The surprising finding is good news for the environment. Arizona farmers who plant the biotech cotton known as Bt cotton use substantially less chemical insecticides than in the past.
Insect pests sometimes evolve resistance to such chemicals in just a few years, a fate that was predicted for biotech crops genetically altered to produce Bt toxin, a naturally occurring insecticide.
"This is the most complete study to date for monitoring resistance to Bt crops," said team leader Bruce E. Tabashnik, the head of UA's department of entomology, a member of UA's BIO5 Institute and an expert in insect resistance to insecticides.
"We found no net increase in insect resistance to Bt. If anything, resistance decreased. This is the opposite of what experts predicted when these crops were first commercialized." He added, "I'm definitely surprised."
Tabashnik, Timothy J. Dennehy, a UA Distinguished University Outreach Professor of Entomology and extension specialist and a member of BIO5, and Yves Carriere, UA associate professor of entomology, will publish their research in an upcoming issue of the Proceedings of the National Academy of Sciences.
Bt cotton has been planted in Arizona since 1996. Now more than half of the state's 256,000 acres of cotton fields are planted with the biotech plants.
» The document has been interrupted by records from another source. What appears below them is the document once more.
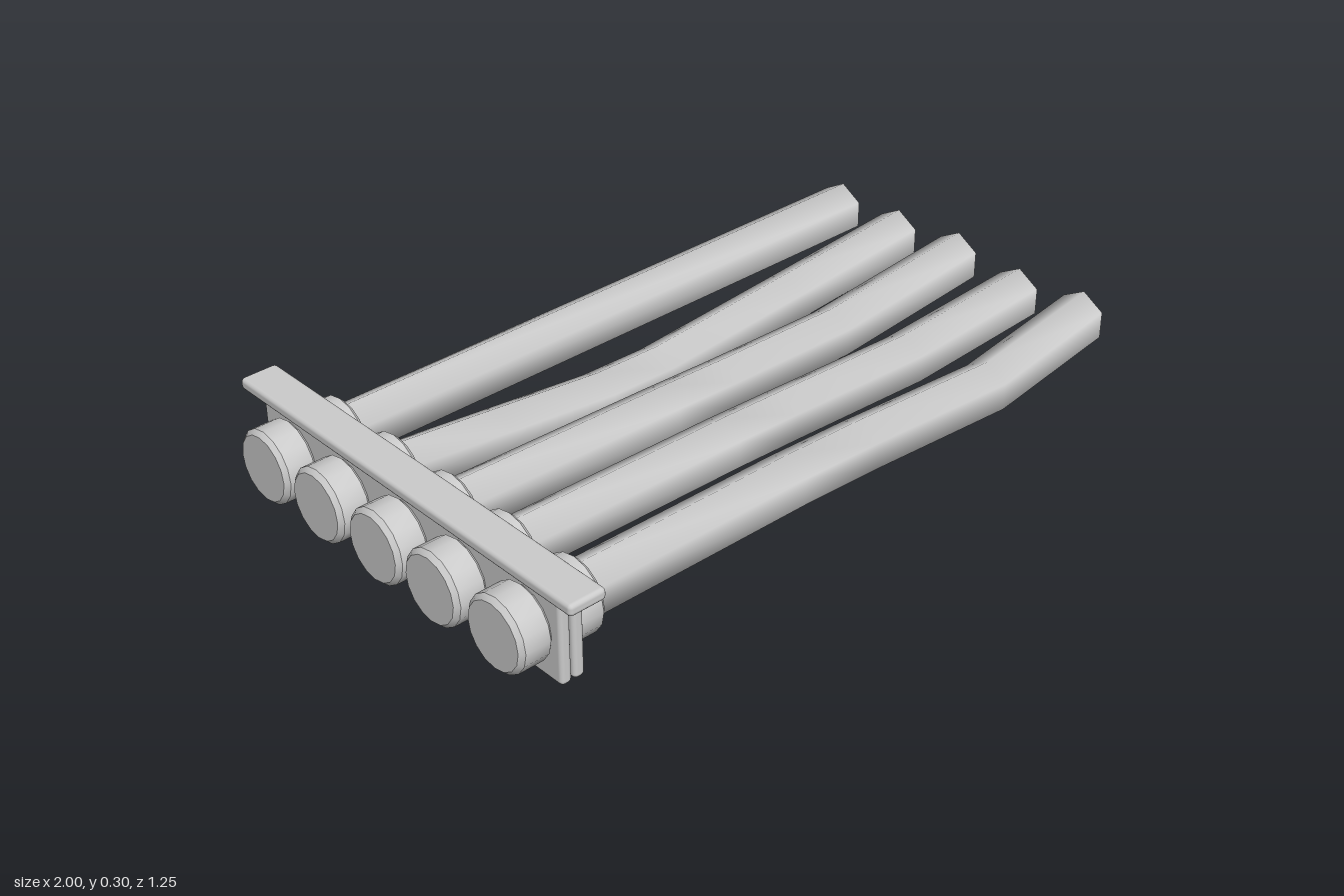
import * as THREE from 'three';
import { RoundedBoxGeometry } from 'three/addons/geometries/RoundedBoxGeometry.js';
import { mergeVertices, toCreasedNormals } from 'three/addons/utils/BufferGeometryUtils.js';

const AXIS_Y = 0.155;   // height of the collar axes
const HOSE_R = 0.075;

// Stations along each hose: [x, y], plus the z of its collar and its free end
const HOSES = [
  { z: 0.443, endZ: 0.443, path: [[-0.78, 0.155], [-0.1, 0.15], [0.15, 0.14], [0.62, 0.11], [1, 0.172]] },
  { z: 0.215, endZ: 0.222, path: [[-0.78, 0.155], [-0.1, 0.145], [0.1, 0.138], [0.55, 0.122], [1, 0.15]] },
  { z: 0, endZ: 0, path: [[-0.78, 0.155], [-0.1, 0.14], [0.1, 0.133], [0.5, 0.125], [1, 0.172]] },
  { z: -0.225, endZ: -0.225, path: [[-0.78, 0.155], [-0.45, 0.12], [-0.12, 0.085], [0.08, 0.081], [0.55, 0.118], [1, 0.155]] },
  { z: -0.445, endZ: -0.445, path: [[-0.78, 0.155], [1, 0.155]] },
];

// Six-sided open tube whose upright cross-sections follow the stations
function hoseGeometry({ z, endZ, path }) {
  const n = path.length - 1;
  let geo = new THREE.CylinderGeometry(HOSE_R, HOSE_R, n, 6, n, true);
  geo.rotateY(Math.PI / 2).rotateZ(-Math.PI / 2);
  const pos = geo.attributes.position;
  for (let i = 0; i < pos.count; i++) {
    const [x, y] = path[Math.round(pos.getX(i) + n / 2)];
    const shift = (endZ - z) * THREE.MathUtils.smoothstep(x, 0, 1);
    pos.setXYZ(i, x, pos.getY(i) + y, pos.getZ(i) + z + shift);
  }
  geo.deleteAttribute('uv');
  geo.deleteAttribute('normal');
  geo = mergeVertices(geo, 1e-4);
  geo.computeVertexNormals();
  return geo;
}

// Solid round collar with bevelled rims, lying along x from x0 to x1
function collarGeometry(x0, x1) {
  const r = 0.1, b = 0.012;
  const profile = [[0, x0], [r - b, x0], [r, x0 + b], [r, x1 - b], [r - b, x1], [0, x1]]
    .map(([a, h]) => new THREE.Vector2(a, h));
  const geo = new THREE.LatheGeometry(profile, 16);
  geo.rotateZ(-Math.PI / 2);
  return toCreasedNormals(geo, 0.6);
}

export function createModel() {
  const model = new THREE.Group();
  const grey = new THREE.MeshStandardMaterial({ color: 0xcccccc });
  const greyOpen = new THREE.MeshStandardMaterial({ color: 0xcccccc, side: THREE.DoubleSide });

  const add = (name, geo, x = 0, y = 0, z = 0, material = grey) => {
    const mesh = new THREE.Mesh(geo, material);
    mesh.name = name;
    mesh.position.set(x, y, z);
    model.add(mesh);
  };

  // Rack: two upright plates under a wider top bar
  const plate = new RoundedBoxGeometry(0.032, 0.245, 1.126, 2, 0.012);
  add('outerPlate', plate, -0.893, 0.1555, 0.002);
  add('innerPlate', plate, -0.856, 0.1555, 0.002);
  add('topBar', new RoundedBoxGeometry(0.105, 0.033, 1.255, 2, 0.012), -0.877, 0.285, 0);

  // Each hose with an end cap outside the rack and a collar inside it
  const cap = collarGeometry(-1, -0.905);
  const collar = collarGeometry(-0.845, -0.753);
  for (const hose of HOSES) {
    add('endCap', cap, 0, AXIS_Y, hose.z);
    add('collar', collar, 0, AXIS_Y, hose.z);
    add('hose', hoseGeometry(hose), 0, 0, 0, greyOpen);
  }
  return model;
}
Without the protection provided by Bt cotton, some fields can have 100 percent of plants infested with pink bollworm caterpillars, which live inside the cotton boll, destroying the crop.
Dennehy said, "In an extreme infestation, you can have every single boll in the field infected." The caterpillars eat the seeds and damage the developing cotton fibers.
In contrast, when the caterpillars eat Bt cotton, they die.
Before the use of Bt cotton became widespread, pink bollworm was one of t
Source:University of Arizona